Work request ▸
Your answer must be the lines from the start of the records through the line with "mat.diffuse_color = (*rgb, 1)", exactly as written, without the pictures.

[Entries shown]

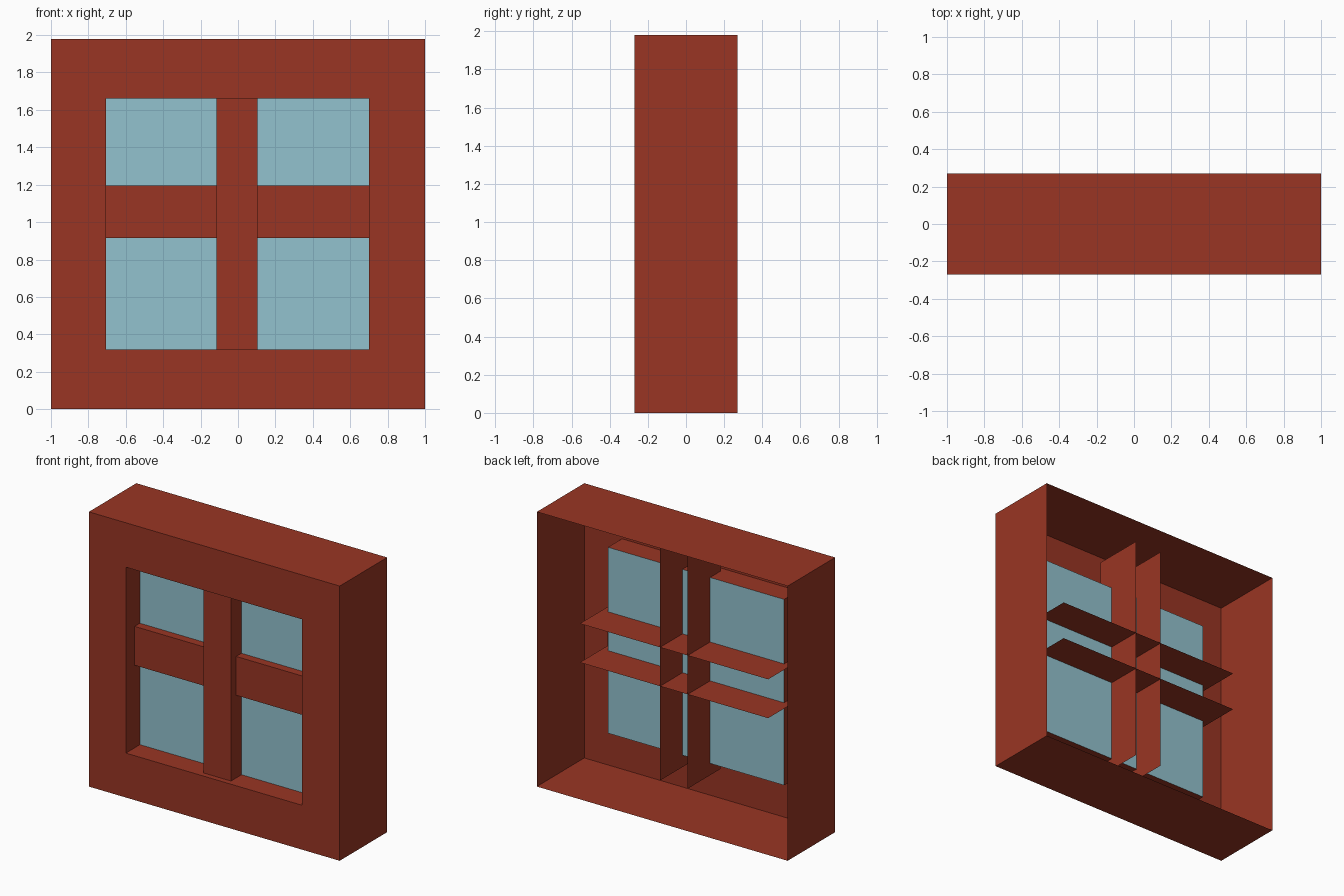
import bpy
import bmesh
from mathutils import Vector

if "Cube" in bpy.data.objects:
    bpy.data.objects.remove(bpy.data.objects["Cube"])


def material(name, rgb):
    mat = bpy.data.materials.new(name)
    mat.use_nodes = True
    mat.diffuse_color = (*rgb, 1)
    mat.node_tree.nodes["Principled BSDF"].inputs["Base Color"].default_value = (*rgb, 1)
    return mat


def finish(name, bm, mat):
    mesh = bpy.data.meshes.new(name)
    bm.to_mesh(mesh)
    bm.free()
    mesh.materials.append(mat)
    obj = bpy.data.objects.new(name, mesh)
    bpy.context.collection.objects.link(obj)
    return obj


def rectangle(bm, size, y):
    """Four corners, counter-clockwise from the front."""
    x0, x1, z0, z1 = size
    return [bm.verts.new((x, y, z)) for x, z in ((x0, z0), (x1, z0), (x1, z1), (x0, z1))]


def shell(name, sections, mat):
    """Skin a run of rectangles, leaving both ends open."""
    bm = bmesh.new()
    loops = [rectangle(bm, size, y) for size, y in sections]
    for a, b in zip(loops, loops[1:]):
        for i in range(4):
            j = (i + 1) % 4
            bm.faces.new((a[i], a[j], b[j], b[i]))
    return finish(name, bm, mat)


def open_bar(name, size, front, back, open_directions, mat):
    """Thin box with the faces towards the given directions left out."""
    x0, x1, z0, z1 = size
    bm = bmesh.new()
    bmesh.ops.create_cube(bm, size=1)
    bm.normal_update()
    gone = [f for f in bm.faces
            if any(f.normal.dot(Vector(d)) > 0.9 for d in open_directions)]
    bmesh.ops.delete(bm, geom=gone, context="FACES")
    bmesh.ops.scale(bm, vec=(x1 - x0, back - front, z1 - z0), verts=bm.verts)
    bmesh.ops.translate(bm, vec=((x0 + x1) / 2, (front + back) / 2, (z0 + z1) / 2),
                        verts=bm.verts)
    return finish(name, bm, mat)


brick_red = material("brick red", (0.32, 0.036, 0.017))
pale_blue = material("pale blue glass", (0.29, 0.54, 0.62))

OUTER = (-1, 1, 0, 1.98)
OPENING = (-0.705, 0.7, 0.32, 1.66)
FRONT, BACK, PANE = -0.27, 0.27, -0.11
BAR_BACK = 0.145
REAR, LEFT, RIGHT, UP, DOWN = (0, 1, 0), (1, 0, 0), (-1, 0, 0), (0, 0, 1), (0, 0, -1)

# Open-backed casing: outer walls, front face and the reveal around the opening
shell("window_frame", [(OUTER, BACK), (OUTER, FRONT), (OPENING, FRONT), (OPENING, PANE)],
      brick_red)

# Glass closing the reveal
bm = bmesh.new()
bm.faces.new(rectangle(bm, OPENING, PANE))
finish("glass_pane", bm, pale_blue)

# Crossing glazing bars, hollow and open at the rear and at both ends
open_bar("vertical_bar", (-0.115, 0.105, 0.235, 1.91), -0.23, BAR_BACK,
         (REAR, UP, DOWN), brick_red)
open_bar("horizontal_bar", (-0.757, 0.745, 0.915, 1.195), -0.17, BAR_BACK,
         (REAR, LEFT, RIGHT), brick_red)
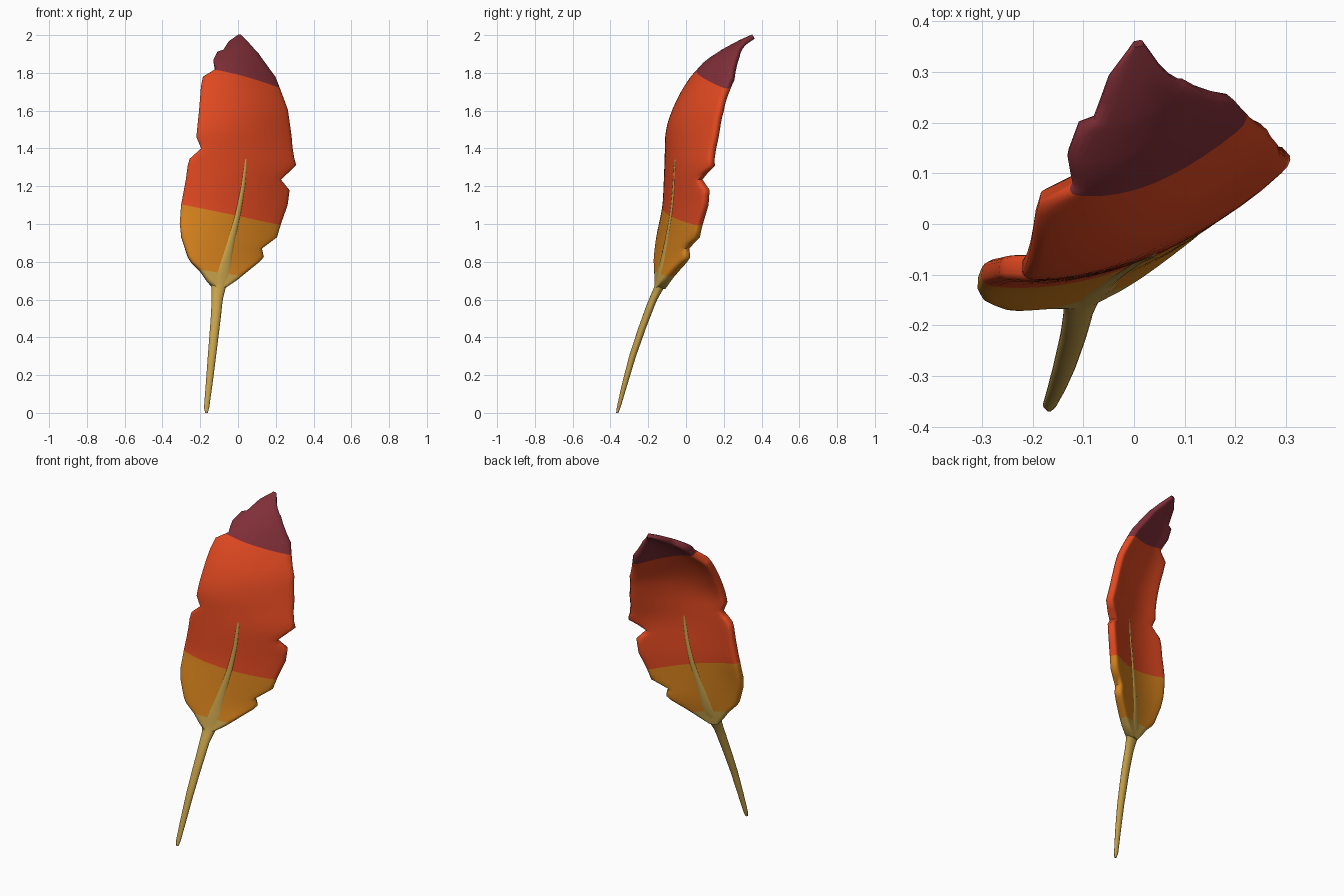
import bpy, bmesh, math
from mathutils import Vector

if "Cube" in bpy.data.objects:
    bpy.data.objects.remove(bpy.data.objects["Cube"])


def material(name, rgb):
    m = bpy.data.materials.new(name)
    m.diffuse_color = (*rgb, 1)
    m.use_nodes = True
    m.node_tree.nodes["Principled BSDF"].inputs["Base Color"].default_value = m.diffuse_color
    return m


TAN = material("quill tan", (0.57, 0.36, 0.07))
AMBER = material("amber", (0.68, 0.225, 0.012))
RED = material("orange red", (0.75, 0.066, 0.015))
MAROON = material("maroon", (0.215, 0.028, 0.038))

# Curved vane surface: z, then depth y at x = -0.25, 0, 0.25
SURF = [(0.60, -.17, -.12, .03), (0.67, -.16, -.10, .06), (0.80, -.15, -.07, .11),
        (0.93, -.13, -.06, .10), (1.10, -.097, -.05, .105), (1.31, -.087, -.05, .096),
        (1.50, -.08, -.037, .15), (1.60, -.04, -.01, .182), (1.70, .012, .04, .255),
        (1.80, .095, .105, .36), (1.88, .24, .178, .50), (1.96, .40, .293, .52),
        (2.00, .45, .37, .50)]

# Vane outline with its notches: z, left x, right x
EDGE = [(0.66, -.13, -.07), (0.70, -.165, -.01), (0.75, -.20, .05), (0.80, -.25, .11),
        (0.825, -.265, .13), (0.87, -.28, .12), (0.93, -.30, .20), (1.00, -.308, .22),
        (1.10, -.30, .255), (1.18, -.285, .265), (1.235, -.275, .22), (1.31, -.265, .30),
        (1.345, -.255, .29), (1.40, -.195, .28), (1.46, -.22, .275), (1.60, -.205, .255),
        (1.72, -.195, .21), (1.77, -.185, .19), (1.81, -.12, .16), (1.86, -.13, .125),
        (1.90, -.11, .10), (1.91, -.08, .09), (1.96, -.05, .05), (1.992, -.002, .018)]

# Shaft: z, x, side radius, depth radius
SHAFT = [(0.00, -.167, .007, .006), (0.03, -.166, .014, .010), (0.15, -.153, .018, .015),
         (0.33, -.135, .023, .019), (0.50, -.118, .027, .021), (0.60, -.110, .030, .022),
         (0.66, -.103, .038, .025), (0.71, -.093, .060, .028), (0.76, -.080, .055, .030),
         (0.82, -.068, .040, .031), (0.92, -.043, .029, .031), (1.05, -.010, .022, .031),
         (1.20, .018, .018, .030), (1.30, .029, .015, .029), (1.345, .032, .010, .027)]
SHAFT_Y = [(0.0, -.364), (0.15, -.325), (0.30, -.283), (0.45, -.232), (0.57, -.187), (0.70, -.132)]


def lerp(table, z):
    z = min(max(z, table[0][0]), table[-1][0])
    for a, b in zip(table, table[1:]):
        if z <= b[0]:
            t = (z - a[0]) / (b[0] - a[0])
            return [p + (q - p) * t for p, q in zip(a[1:], b[1:])]


def depth(x, z):
    # average a few heights to soften the bend between rows
    total = 0
    k = min(1, max(0, (2 - z) / 0.1))
    for d in (-.035, 0, .035):
        a, b, c = lerp(SURF, z + d * k)
        u = x / 0.25
        total += b + (c - a) / 2 * u + (a + c - 2 * b) / 2 * u * u
    return total / 3


def normal(x, z):
    e = 0.03
    z0, z1 = max(z - e, 0.6), min(z + e, 2.0)
    dx = (depth(x + e, z) - depth(x - e, z)) / (2 * e)
    dz = (depth(x, z1) - depth(x, z0)) / (z1 - z0)
    return Vector((-dx, 1, -dz)).normalized()


def loft(bm, rings):
    rows = [[bm.verts.new(p) for p in r] for r in rings]
    n = len(rows[0])
    for a, b in zip(rows, rows[1:]):
        for i in range(n):
            j = (i + 1) % n
            bm.faces.new((a[i], a[j], b[j], b[i]))
    bm.faces.new(rows[0][::-1])
    bm.faces.new(rows[-1])
    bmesh.ops.recalc_face_normals(bm, faces=bm.faces[:])


def finish(bm, name, mats):
    me = bpy.data.meshes.new(name)
    bm.to_mesh(me)
    bm.free()
    ob = bpy.data.objects.new(name, me)
    bpy.context.collection.objects.link(ob)
    for m in mats:
        me.materials.append(m)
    bpy.ops.object.select_all(action='DESELECT')
    ob.select_set(True)
    bpy.context.view_layer.objects.active = ob
    bpy.ops.object.shade_smooth_by_angle(angle=math.radians(65))
    return ob


# Vane: a thick curved sheet with rounded rims
heights = []
for a, b in zip(EDGE, EDGE[1:]):
    k = max(1, round((b[0] - a[0]) / 0.03))
    heights += [a[0] + (b[0] - a[0]) * i / k for i in range(k)]
heights.append(EDGE[-1][0])

rings = []
for z in heights:
    xl, xr = lerp(EDGE, z)
    w = xr - xl
    r = min(0.026, w * 0.25)
    half = 0.026 if z < 1.85 else 0.026 - 0.014 * (z - 1.85) / 0.15
    rim = [(0, .45), (r * .15, .7), (r * .5, .92)]
    cols = [(xl + d, t) for d, t in rim]
    cols += [(xl + r + (w - 2 * r) * i / 12, 1) for i in range(13)]
    cols += [(xr - d, t) for d, t in rim[::-1]]
    side = lambda s: [Vector((x, depth(x, z), z)) + normal(x, z) * half * t * s for x, t in cols]
    rings.append(side(-1) + side(1)[::-1])
bm = bmesh.new()
loft(bm, rings)

# Colour bands: cut along tilted planes z = a + b*x + c*y
BANDS = [(0.728, -.15, 0), (1.04, -.2, -.03), (1.804, -.2, -.2)]
for a, b, c in BANDS:
    bmesh.ops.bisect_plane(bm, geom=bm.verts[:] + bm.edges[:] + bm.faces[:], dist=1e-5,
                           plane_co=(0, 0, a), plane_no=(-b, -c, 1))
for f in bm.faces:
    p = f.calc_center_median()
    f.material_index = sum(p.z > a + b * p.x + c * p.y for a, b, c in BANDS)
finish(bm, "feather_vane", [TAN, AMBER, RED, MAROON])


def flat_round(v):
    return math.copysign(abs(v) ** 0.6, v)


# Shaft: tapered quill that runs into the vane, nearly flush on both sides
rings = []
for i in range(46):
    z = 1.345 * i / 45
    x, rx, ry = lerp(SHAFT, z)
    t = min(max((z - 0.62) / 0.08, 0), 1)
    zs = max(z, 0.6)
    y = lerp(SHAFT_Y, z)[0] * (1 - t) + depth(x, zs) * t
    n = normal(x, zs)
    n = Vector((n.x, n.y, 0)).normalized()
    s = Vector((n.y, -n.x, 0))
    ring = []
    for q in range(16):
        c, v = math.cos(q * math.tau / 16), math.sin(q * math.tau / 16)
        v = v * (1 - t) + flat_round(v) * t
        ring.append(Vector((x, y, z)) + s * rx * c + n * ry * v)
    rings.append(ring)
bm = bmesh.new()
loft(bm, rings)
finish(bm, "feather_shaft", [TAN])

[/Entries shown]

Result of this exercise ▸
import bpy
import bmesh
from mathutils import Vector

if "Cube" in bpy.data.objects:
    bpy.data.objects.remove(bpy.data.objects["Cube"])


def material(name, rgb):
    mat = bpy.data.materials.new(name)
    mat.use_nodes = True
    mat.diffuse_color = (*rgb, 1)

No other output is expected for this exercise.